There it was again. Black and white. Separated.
My brother-in-law told me that in Shreveport, Louisiana, his hometown, a black man accused of murder would have a predominantly white jury. Not because Shreveport is filled with white people—there are more black residents than white in that city.
The issue is racism. Today. Not just in the past. Not just in Shreveport.
It is possible for people with white skin like mine to live in white-skinned neighborhoods and to look at our own experience as the norm. Sequestered, it is easy to be oblivious to injustices such as this one. I know. I did it for much of my life. I still forget.
But I prefer to live in the real world, where the diversity of our experiences is noticed.
I live in Portland, Oregon, famous for our micro-brewed beer, bicycle commuting and progressive green living. We are also known as the whitest big city in the country—or, as the census would label it, the “non-Hispanic whitest” big city in the country. We have our own Jim Crowe history. Today, gentrification is growing as certain neighborhoods become white and artsy, squeezing out long-term, black-skinned residents. I enjoy wandering among the shops on two of these streets, Albina and Mississippi, but I understand the cost to the families who once called this neighborhood home. On another front, Karyn Hanson, a friend and a city of Portland civil engineer, is working on a process to shed light on institutional bias that has racial impacts.

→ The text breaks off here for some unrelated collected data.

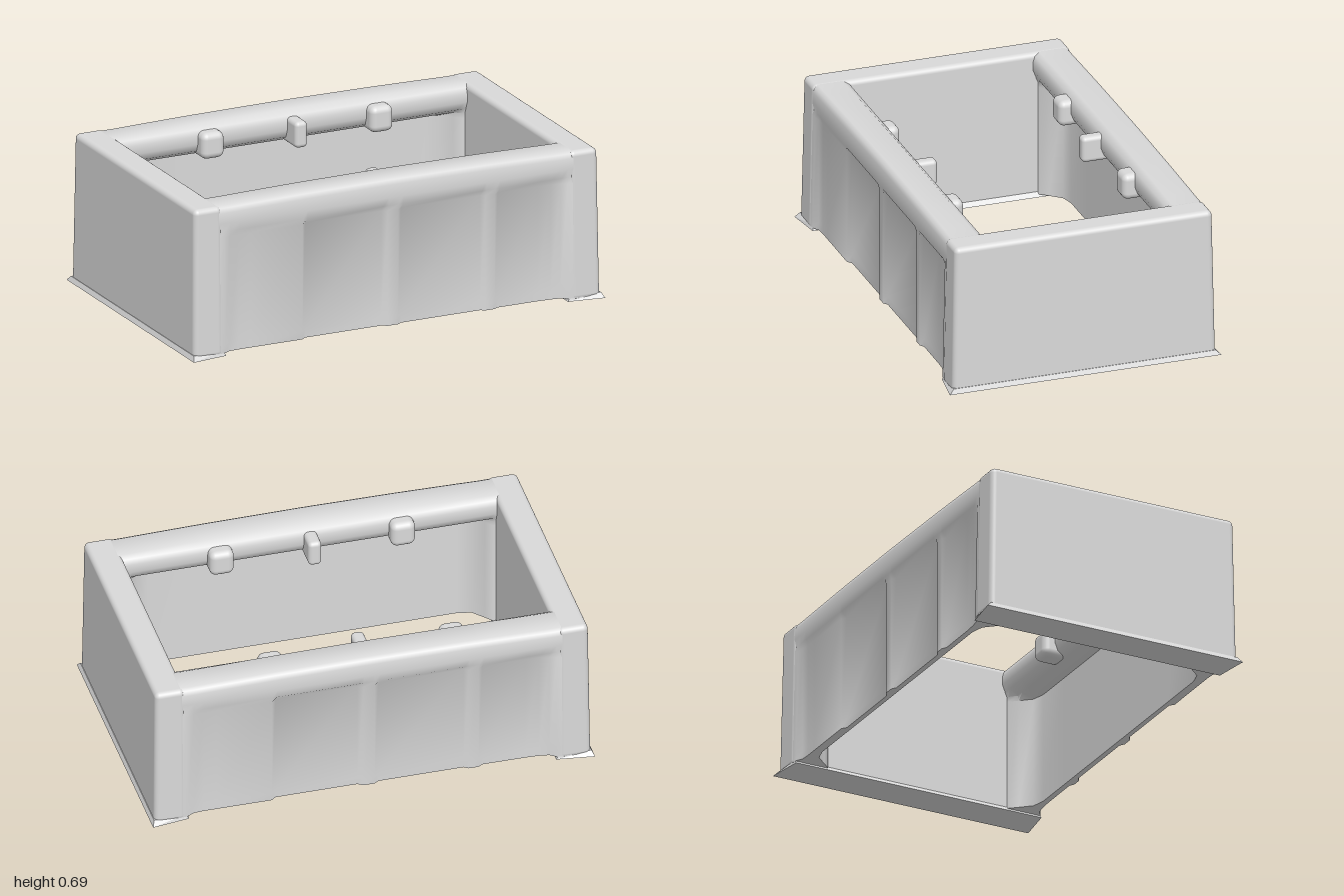
import * as THREE from 'three';
import { toCreasedNormals } from 'three/addons/utils/BufferGeometryUtils.js';
import { RoundedBoxGeometry } from 'three/addons/geometries/RoundedBoxGeometry.js';

const grey = new THREE.MeshStandardMaterial({ color: 0xd9d9d9 });
grey.name = 'pale grey';

function add(parent, name, geometry, x = 0, y = 0, z = 0) {
  const mesh = new THREE.Mesh(geometry, grey);
  mesh.name = name;
  mesh.position.set(x, y, z);
  parent.add(mesh);
}

// Stations along the long wall: x, outer face z, inner face z
const stations = [
  [-0.955, 0.596, 0.44], [-0.87, 0.596, 0.44], [-0.835, 0.592, 0.445], [-0.805, 0.587, 0.48],
  [-0.76, 0.584, 0.53], [-0.7, 0.584, 0.545], [-0.45, 0.585, 0.545], [-0.43, 0.568, 0.545],
  [-0.06, 0.568, 0.545], [-0.035, 0.584, 0.545], [0.015, 0.584, 0.545], [0.035, 0.57, 0.545],
  [0.42, 0.57, 0.545], [0.44, 0.584, 0.545], [0.485, 0.584, 0.545], [0.505, 0.571, 0.545],
  [0.7, 0.572, 0.545], [0.76, 0.575, 0.53], [0.805, 0.582, 0.48], [0.835, 0.592, 0.445],
  [0.87, 0.596, 0.44], [0.955, 0.596, 0.44],
];

// Long wall and top rail: one cross-section swept along x, with shallow panels between ribs
function longWallGeometry() {
  const section = ([x, face, inner]) => {
    const top = 0.683 + 0.01 * Math.max(0, 1 - (x / 0.8) ** 2);
    const flare = Math.abs(x) > 0.83 ? 0.012 : 0; // corner posts lean out with the end walls
    return [
      [inner, 0.012], [inner, 0.525], [Math.min(inner, 0.475), 0.548], [0.434, 0.572],
      [0.421, 0.605], [0.421, 0.645], [0.43, 0.67], [0.455, top], [0.572, top],
      [0.588, top - 0.009], [0.596, top - 0.03], [0.597, 0.605], [0.593, 0.568],
      [face + flare * 0.2, 0.54], [face + flare, 0.05], [face + flare, 0.012],
    ];
  };

  const positions = [];
  const index = [];
  const n = section(stations[0]).length;
  for (const s of stations) for (const [z, y] of section(s)) positions.push(s[0], y, z);
  for (let i = 0; i < stations.length - 1; i++) {
    for (let j = 0; j < n; j++) {
      const a = i * n + j, b = i * n + (j + 1) % n;
      index.push(a, b, a + n, b, b + n, a + n);
    }
  }
  const g = new THREE.BufferGeometry();
  g.setAttribute('position', new THREE.Float32BufferAttribute(positions, 3));
  g.setIndex(index);
  return toCreasedNormals(g, 1);
}

// End wall: rounded block that widens slightly towards the floor
function endWallGeometry() {
  const g = new RoundedBoxGeometry(0.135, 0.684, 1.194, 4, 0.024);
  const p = g.attributes.position;
  for (let i = 0; i < p.count; i++) {
    const t = 0.5 - p.getY(i) / 0.684;
    p.setZ(i, p.getZ(i) * (1 + 0.022 * t));
    if (p.getX(i) > 0) p.setX(i, p.getX(i) + 0.008 * t);
  }
  return g;
}

// Foot under an end wall, flared most at its outer corners
function footGeometry() {
  const g = new THREE.BoxGeometry(0.16, 0.022, 1.26).toNonIndexed();
  const p = g.attributes.position;
  for (let i = 0; i < p.count; i++) {
    const outer = p.getX(i) > 0;
    const upper = p.getY(i) > 0;
    const z = upper ? (outer ? 0.608 : 0.6) : (outer ? 0.63 : 0.606);
    p.setX(i, outer ? (upper ? 0.08 : 0.09) : (upper ? -0.064 : -0.08));
    p.setZ(i, Math.sign(p.getZ(i)) * z);
  }
  g.computeVertexNormals();
  return g;
}

export function createModel() {
  const model = new THREE.Group();
  model.name = 'openFrameBox';

  for (const turn of [0, Math.PI]) {
    // Long side with its rail and three pegs pointing inwards
    const side = new THREE.Group();
    side.name = turn ? 'backSide' : 'frontSide';
    side.rotation.y = turn;
    add(side, 'longWall', longWallGeometry());
    for (const x of [-0.41, 0.41]) {
      add(side, 'widePeg', new RoundedBoxGeometry(0.11, 0.12, 0.12, 3, 0.03), x, 0.605, 0.428);
    }
    add(side, 'narrowPeg', new RoundedBoxGeometry(0.06, 0.12, 0.15, 3, 0.02), 0, 0.605, 0.41);
    model.add(side);

    // Short end with its foot
    const end = new THREE.Group();
    end.name = turn ? 'rightEnd' : 'leftEnd';
    end.rotation.y = turn;
    add(end, 'endWall', endWallGeometry(), 0.9125, 0.342, 0);
    add(end, 'foot', footGeometry(), 0.91, 0.011, 0);
    model.add(end);
  }
  return model;
}
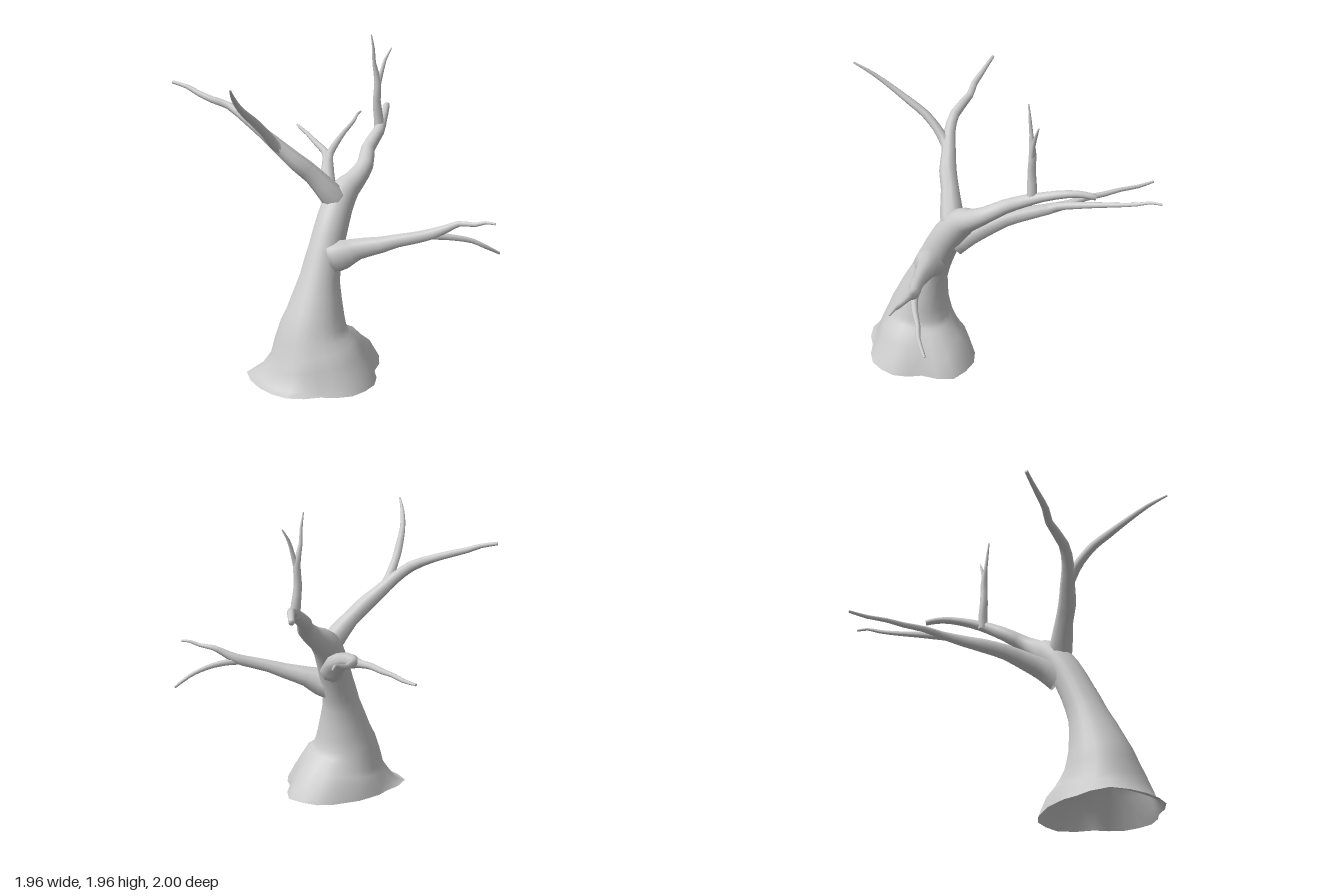
import * as THREE from 'three';

const material = new THREE.MeshStandardMaterial({ color: 0xcccccc, side: THREE.DoubleSide });

// Flared root outline: radius factor every 30 degrees from +x towards +z
const rootOutline = [0.97, 0.98, 0.88, 1.04, 1.1, 1.18, 0.88, 0.82, 0.86, 1.03, 1.1, 0.86];

// Sweeps a round section along points [x, y, z, radius]; the tip is closed
function limb(name, points, { sides = 8, steps = 2, ref, shape, start } = {}) {
  const curve = new THREE.CatmullRomCurve3(points.map(p => new THREE.Vector3(p[0], p[1], p[2])));
  const n = (points.length - 1) * steps;
  const first = curve.getPoint(0);
  const span = curve.getPoint(1).sub(first).normalize();
  const axis = ref || (Math.abs(span.y) > 0.8 ? new THREE.Vector3(1, 0, 0) : new THREE.Vector3(0, 1, 0));
  const positions = [], index = [];
  for (let i = 0; i <= n + 1; i++) {
    const t = Math.min(i / n, 1);
    const k = Math.min(Math.floor(t * (points.length - 1) + 1e-6), points.length - 2);
    const f = t * (points.length - 1) - k;
    const r = i > n ? 0 : THREE.MathUtils.lerp(points[k][3], points[k + 1][3], f);
    const c = curve.getPoint(t);
    const tangent = i === 0 && start ? start : curve.getTangent(t);
    const u = axis.clone().addScaledVector(tangent, -axis.dot(tangent)).normalize();
    const v = u.clone().cross(tangent);
    for (let j = 0; j < sides; j++) {
      const a = (j / sides) * Math.PI * 2;
      const rr = r * (shape ? shape(a, c.y) : 1);
      const p = c.clone().addScaledVector(u, rr * Math.cos(a)).addScaledVector(v, rr * Math.sin(a));
      positions.push(p.x, p.y, p.z);
      if (i <= n) {
        const b = i * sides + j, d = i * sides + (j + 1) % sides;
        index.push(b, b + sides, d, d, b + sides, d + sides);
      }
    }
  }
  const geometry = new THREE.BufferGeometry();
  geometry.setAttribute('position', new THREE.Float32BufferAttribute(positions, 3));
  geometry.setIndex(index);
  geometry.computeVertexNormals();
  const mesh = new THREE.Mesh(geometry, material);
  mesh.name = name;
  return mesh;
}

// Irregular at the ground, round higher up
function rootShape(angle, y) {
  const s = (angle / (Math.PI * 2)) * 12;
  const k = Math.floor(s) % 12;
  const f = THREE.MathUtils.lerp(rootOutline[k], rootOutline[(k + 1) % 12], s - Math.floor(s));
  const blend = Math.max(0, 1 - y / 0.5) ** 2;
  return 1 + (f - 1) * blend;
}

export function createModel() {
  const tree = new THREE.Group();
  tree.name = 'bareTree';

  // Trunk, open underneath, bending back into the main bough
  tree.add(limb('trunk', [
    [0.03, 0, 0.42, 0.385], [0.02, 0.14, 0.44, 0.295], [0.0, 0.26, 0.447, 0.225],
    [0.0, 0.4, 0.425, 0.175], [0.0, 0.6, 0.37, 0.122], [0.005, 0.76, 0.305, 0.107],
    [0.01, 0.93, 0.22, 0.1], [0.015, 1.06, 0.12, 0.092], [0.05, 1.13, 0.02, 0.065],
    [0.065, 1.2, -0.08, 0.052], [0.025, 1.27, -0.19, 0.044], [0.03, 1.35, -0.32, 0.037],
    [0.0, 1.395, -0.43, 0.029], [-0.05, 1.43, -0.57, 0.023], [-0.085, 1.43, -0.65, 0.02],
    [-0.115, 1.415, -0.715, 0.018],
  ], { sides: 24, ref: new THREE.Vector3(1, 0, 0), shape: rootShape, start: new THREE.Vector3(0, 1, 0) }));

  // Twigs standing on the main bough
  tree.add(limb('topTwig', [
    [0.015, 1.35, -0.36, 0.034], [0.008, 1.43, -0.36, 0.031], [0.0, 1.54, -0.35, 0.026],
    [0.004, 1.66, -0.355, 0.023], [-0.012, 1.78, -0.335, 0.012], [-0.012, 1.87, -0.325, 0.009],
    [-0.02, 1.96, -0.31, 0.004],
  ]));
  tree.add(limb('topTwigFork', [
    [0.005, 1.63, -0.355, 0.018], [0.025, 1.73, -0.37, 0.013], [0.038, 1.8, -0.39, 0.01],
    [0.065, 1.87, -0.42, 0.004],
  ]));

  // Upper right bough reaching forward, with its long fork
  tree.add(limb('upperRightBough', [
    [0.03, 1.0, 0.16, 0.075], [-0.01, 1.07, 0.2, 0.075], [-0.1, 1.2, 0.265, 0.057],
    [-0.17, 1.28, 0.32, 0.055], [-0.25, 1.36, 0.36, 0.046], [-0.34, 1.45, 0.405, 0.037],
    [-0.44, 1.53, 0.425, 0.033], [-0.6, 1.6, 0.405, 0.024], [-0.7, 1.63, 0.43, 0.022],
    [-0.8, 1.66, 0.435, 0.018], [-0.88, 1.69, 0.435, 0.014], [-0.98, 1.71, 0.445, 0.011],
  ]));
  tree.add(limb('upperRightFork', [
    [-0.24, 1.34, 0.35, 0.035], [-0.285, 1.41, 0.41, 0.033], [-0.298, 1.48, 0.47, 0.028],
    [-0.302, 1.56, 0.56, 0.026], [-0.29, 1.62, 0.65, 0.024], [-0.27, 1.7, 0.77, 0.018],
    [-0.23, 1.79, 0.89, 0.013], [-0.175, 1.865, 0.995, 0.006],
  ]));

  // Left bough, with its drooping fork
  tree.add(limb('leftBough', [
    [0.06, 0.73, 0.32, 0.105], [0.12, 0.75, 0.3, 0.095], [0.2, 0.785, 0.26, 0.068],
    [0.33, 0.82, 0.215, 0.052], [0.42, 0.85, 0.18, 0.042], [0.52, 0.875, 0.14, 0.038],
    [0.62, 0.905, 0.09, 0.034], [0.7, 0.945, 0.065, 0.024], [0.76, 0.975, 0.045, 0.018],
    [0.86, 0.985, 0.04, 0.013], [0.92, 1.005, 0.03, 0.01], [0.98, 1.005, 0.025, 0.007],
  ]));
  tree.add(limb('leftFork', [
    [0.58, 0.89, 0.11, 0.026], [0.66, 0.885, 0.065, 0.022], [0.74, 0.87, 0.01, 0.018],
    [0.81, 0.845, -0.05, 0.015], [0.87, 0.81, -0.09, 0.013], [0.935, 0.75, -0.17, 0.008],
  ]));

  // Rear right bough, with its rising fork
  tree.add(limb('rearRightBough', [
    [-0.01, 0.87, 0.18, 0.08], [-0.06, 0.935, 0.1, 0.07], [-0.12, 0.98, 0.02, 0.06],
    [-0.2, 1.03, -0.08, 0.05], [-0.27, 1.065, -0.19, 0.045], [-0.33, 1.095, -0.3, 0.036],
    [-0.41, 1.125, -0.41, 0.025], [-0.5, 1.14, -0.48, 0.02], [-0.6, 1.145, -0.57, 0.017],
    [-0.68, 1.155, -0.64, 0.014], [-0.77, 1.155, -0.72, 0.012], [-0.86, 1.165, -0.79, 0.008],
  ]));
  tree.add(limb('rearRightFork', [
    [-0.3, 1.08, -0.26, 0.03], [-0.355, 1.12, -0.36, 0.027], [-0.39, 1.145, -0.48, 0.023],
    [-0.415, 1.17, -0.6, 0.019], [-0.435, 1.195, -0.72, 0.015], [-0.44, 1.235, -0.85, 0.012],
    [-0.455, 1.262, -0.93, 0.009], [-0.468, 1.262, -1.0, 0.007],
  ]));

  return tree;
}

The focus of my life work is to open up conversations across our differences. I want relationships to hold the possibility of transformation rather than remain caught in historical or present day schism and distress. But that doesn’t mean I can ignore signs all around me that things are still amiss. Waking up first requires seeing the world around me with clear eyes in order to catch sight of things that don’t make sense and degrade us all.
I can’t stand on my high horse, however. I was asleep for far too long to have any moral superiority. I’ve woken up and fallen to my knees in shame and sickness at what I saw. But the issues at hand were far too important for me to stay there. And injustice wasn’t the whole story. I know I need to stand up and bring my whole self to the conversations and actions across the gaps.
It is humbling. It is frustrating sometimes. But I don’t want my children and grandchildren to be trapped in the same racist systems as my ancestors. As we are today. It harms us all.
I’ve experienced the shifts that can happen in sustainable, collaborative partnerships. Not easy. Not quick. But absolutely possible.
Even in Louisiana or Mississippi or Texas or Oregon.
I am staking my life on it.